DVD Release Date: February 4, 2014
Theatrical Release Date: November 1, 2013 limited; November 8 wide.
Rating: R (for strong language and some sexual content)
Genre: Romantic Comedy
Run Time: 123 min
Directors: Richard Curtis
Cast: Domhnall Gleeson, Rachel McAdams, Bill Nighy, Lindsay Duncan, Tom Hollander, Lydia Wilson

There are some films you instantly become passionate about – a great romance especially. You become an evangelist for it. You’re OMGing to everyone you know, "Oh man, you have got to see this movie!" About Time wants to be one of those movies. It’s not. But as someone who found the oft-gushed about Love Actually (the previous romance from director Richard Curtis) to be wildly oversold, take my ambivalence here for what it’s worth – which may not be much to you, and even misleading.

About Time is a near-miss, which is to say that while a lot (and even most) of its pieces are the right ones they don’t magically come together. The time travel twist is clever enough, and while delightful moments emerge from this fantasy the narrative stakes are often diminished by it. But the main problem here is that it all feels like a movie that’s following a formula more than its heart. Or to put it another way: with all its quirky characters and hipster songs, About Time feels like a glossy Hollywood sellout by Wes Anderson.

There are actually two stories going on here. The primary one is a love story, and the adjacent one is a father/son story. It's too bad the focus wasn’t reversed because it’s the familial subplot that resonates. Perhaps at one point it was flipped around, but the choice to elevate its quixotic Date Movie plotting ended up suppressing the generational heart that clearly wanted to emerge.

At the age of 21, Tim (Domhnall Gleeson, one of the Weasley brothers from Harry Potter) learns about a special gift from his dad (Bill Nighy, The Best Exotic Marigold Hotel) that only the males of his family possess: when they become adults, all of them can travel in time. There are some limitations, of course (they can only travel to the past, not the future, and just within their own lives – plus a few other caveats revealed along the way), but the actual travel itself is relatively easy. All it takes is to be in a small dark space like a closet, close your eyes to the moment you wish to go back to, and bing you’re there.

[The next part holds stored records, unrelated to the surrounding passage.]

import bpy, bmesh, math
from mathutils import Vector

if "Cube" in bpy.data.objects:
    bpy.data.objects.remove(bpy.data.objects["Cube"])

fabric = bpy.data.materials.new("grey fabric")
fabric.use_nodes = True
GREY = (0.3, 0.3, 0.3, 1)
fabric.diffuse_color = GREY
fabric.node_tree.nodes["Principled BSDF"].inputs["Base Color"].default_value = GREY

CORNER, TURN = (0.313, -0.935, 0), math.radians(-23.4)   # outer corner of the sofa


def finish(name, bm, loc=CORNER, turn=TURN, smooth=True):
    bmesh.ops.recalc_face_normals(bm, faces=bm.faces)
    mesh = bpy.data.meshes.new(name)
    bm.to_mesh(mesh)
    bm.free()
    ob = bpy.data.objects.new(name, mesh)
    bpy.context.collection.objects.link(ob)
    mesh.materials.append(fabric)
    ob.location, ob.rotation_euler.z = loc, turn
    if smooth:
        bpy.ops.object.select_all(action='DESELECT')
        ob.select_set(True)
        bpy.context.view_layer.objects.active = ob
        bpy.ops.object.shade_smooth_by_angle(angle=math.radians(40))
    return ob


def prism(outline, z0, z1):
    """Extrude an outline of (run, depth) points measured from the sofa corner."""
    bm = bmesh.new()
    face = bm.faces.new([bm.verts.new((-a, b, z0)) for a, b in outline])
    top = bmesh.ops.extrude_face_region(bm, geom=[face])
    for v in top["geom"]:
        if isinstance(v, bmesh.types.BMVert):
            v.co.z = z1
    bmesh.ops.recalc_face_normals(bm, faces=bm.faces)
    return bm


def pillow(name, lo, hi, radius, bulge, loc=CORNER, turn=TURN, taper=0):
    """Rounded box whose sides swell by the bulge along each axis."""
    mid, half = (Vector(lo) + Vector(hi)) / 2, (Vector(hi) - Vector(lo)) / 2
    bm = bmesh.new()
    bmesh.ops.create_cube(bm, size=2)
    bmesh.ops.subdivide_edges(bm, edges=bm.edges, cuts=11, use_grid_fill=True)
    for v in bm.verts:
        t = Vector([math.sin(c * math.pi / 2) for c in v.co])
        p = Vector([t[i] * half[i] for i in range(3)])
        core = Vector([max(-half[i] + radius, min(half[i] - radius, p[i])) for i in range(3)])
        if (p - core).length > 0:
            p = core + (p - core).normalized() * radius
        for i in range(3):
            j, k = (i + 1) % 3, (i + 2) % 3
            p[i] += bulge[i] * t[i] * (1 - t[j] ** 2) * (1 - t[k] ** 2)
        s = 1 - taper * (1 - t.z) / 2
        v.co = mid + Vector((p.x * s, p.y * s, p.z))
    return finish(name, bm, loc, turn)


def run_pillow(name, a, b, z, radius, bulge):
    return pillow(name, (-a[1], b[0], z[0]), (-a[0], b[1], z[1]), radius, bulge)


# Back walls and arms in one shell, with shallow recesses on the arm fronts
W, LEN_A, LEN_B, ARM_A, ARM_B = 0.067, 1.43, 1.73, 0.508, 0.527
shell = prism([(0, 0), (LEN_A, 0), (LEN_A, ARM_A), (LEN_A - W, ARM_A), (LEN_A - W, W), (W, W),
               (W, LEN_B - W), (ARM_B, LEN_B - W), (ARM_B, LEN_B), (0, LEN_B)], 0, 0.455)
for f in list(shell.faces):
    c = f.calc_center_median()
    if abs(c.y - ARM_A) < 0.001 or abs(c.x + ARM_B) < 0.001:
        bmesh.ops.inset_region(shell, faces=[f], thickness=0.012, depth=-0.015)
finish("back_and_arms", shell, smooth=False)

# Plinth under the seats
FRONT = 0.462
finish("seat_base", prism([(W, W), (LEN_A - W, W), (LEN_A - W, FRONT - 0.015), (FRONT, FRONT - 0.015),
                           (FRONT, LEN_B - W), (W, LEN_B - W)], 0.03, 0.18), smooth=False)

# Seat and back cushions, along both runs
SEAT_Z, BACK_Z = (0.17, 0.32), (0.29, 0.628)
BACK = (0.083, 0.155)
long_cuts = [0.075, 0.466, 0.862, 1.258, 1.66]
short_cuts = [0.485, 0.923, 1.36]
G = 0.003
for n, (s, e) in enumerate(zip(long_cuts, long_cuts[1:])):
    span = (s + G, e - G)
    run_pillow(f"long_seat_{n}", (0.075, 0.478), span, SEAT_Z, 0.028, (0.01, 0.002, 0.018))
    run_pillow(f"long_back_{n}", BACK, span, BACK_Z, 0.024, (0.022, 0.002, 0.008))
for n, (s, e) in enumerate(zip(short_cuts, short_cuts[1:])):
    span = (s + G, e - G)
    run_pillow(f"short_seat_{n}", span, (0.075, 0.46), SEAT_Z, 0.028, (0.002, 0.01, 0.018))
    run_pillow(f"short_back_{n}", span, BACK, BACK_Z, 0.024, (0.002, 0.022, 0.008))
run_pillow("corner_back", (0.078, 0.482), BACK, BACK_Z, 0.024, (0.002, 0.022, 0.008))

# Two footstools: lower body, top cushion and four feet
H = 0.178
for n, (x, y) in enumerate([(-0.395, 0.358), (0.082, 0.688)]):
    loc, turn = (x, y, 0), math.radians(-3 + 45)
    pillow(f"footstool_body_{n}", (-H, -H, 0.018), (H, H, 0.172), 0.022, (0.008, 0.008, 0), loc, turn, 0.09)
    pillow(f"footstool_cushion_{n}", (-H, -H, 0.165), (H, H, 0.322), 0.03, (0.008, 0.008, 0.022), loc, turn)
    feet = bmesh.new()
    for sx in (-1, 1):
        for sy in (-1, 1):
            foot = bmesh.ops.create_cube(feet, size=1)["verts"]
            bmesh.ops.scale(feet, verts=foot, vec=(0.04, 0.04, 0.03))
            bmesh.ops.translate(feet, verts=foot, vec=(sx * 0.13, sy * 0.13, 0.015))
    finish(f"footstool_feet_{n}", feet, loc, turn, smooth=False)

Amazingly this has had a negligible effect on world history (so much for It’s A Wonderful Life, I guess), although on occasion – or, more importantly, when the movie needs a dramatic spike – it can have adverse unintended consequences within the family line itself.  But that family line won’t even continue if the gawky and shy Tim never gets a date, a problem the high-concept hook spends its first act rectifying – and too easily at that, especially when its substantiated that no amount of time travel can make someone attracted to you.

For as light and enchanting as much of it is, Tim’s prospects – which are enhanced by multiple repeated meet-cutes (that liberally steal from Groundhog Day’s primary conceit) – virtually fall into his lap, even to the point where after a lifetime of striking out he has not one but two gorgeous women vying for his affections. When it’s clear from the outset that Mary (Rachel McAdams, The Vow) is The One, Tim’s temptation from Charlotte (Margot Robbie, TV’s Pan Am) and her supermodel looks is nothing more than a very-forced diversion. But it does offer a nice test of character in the face of possible time-travel manipulations, so that’s a plus.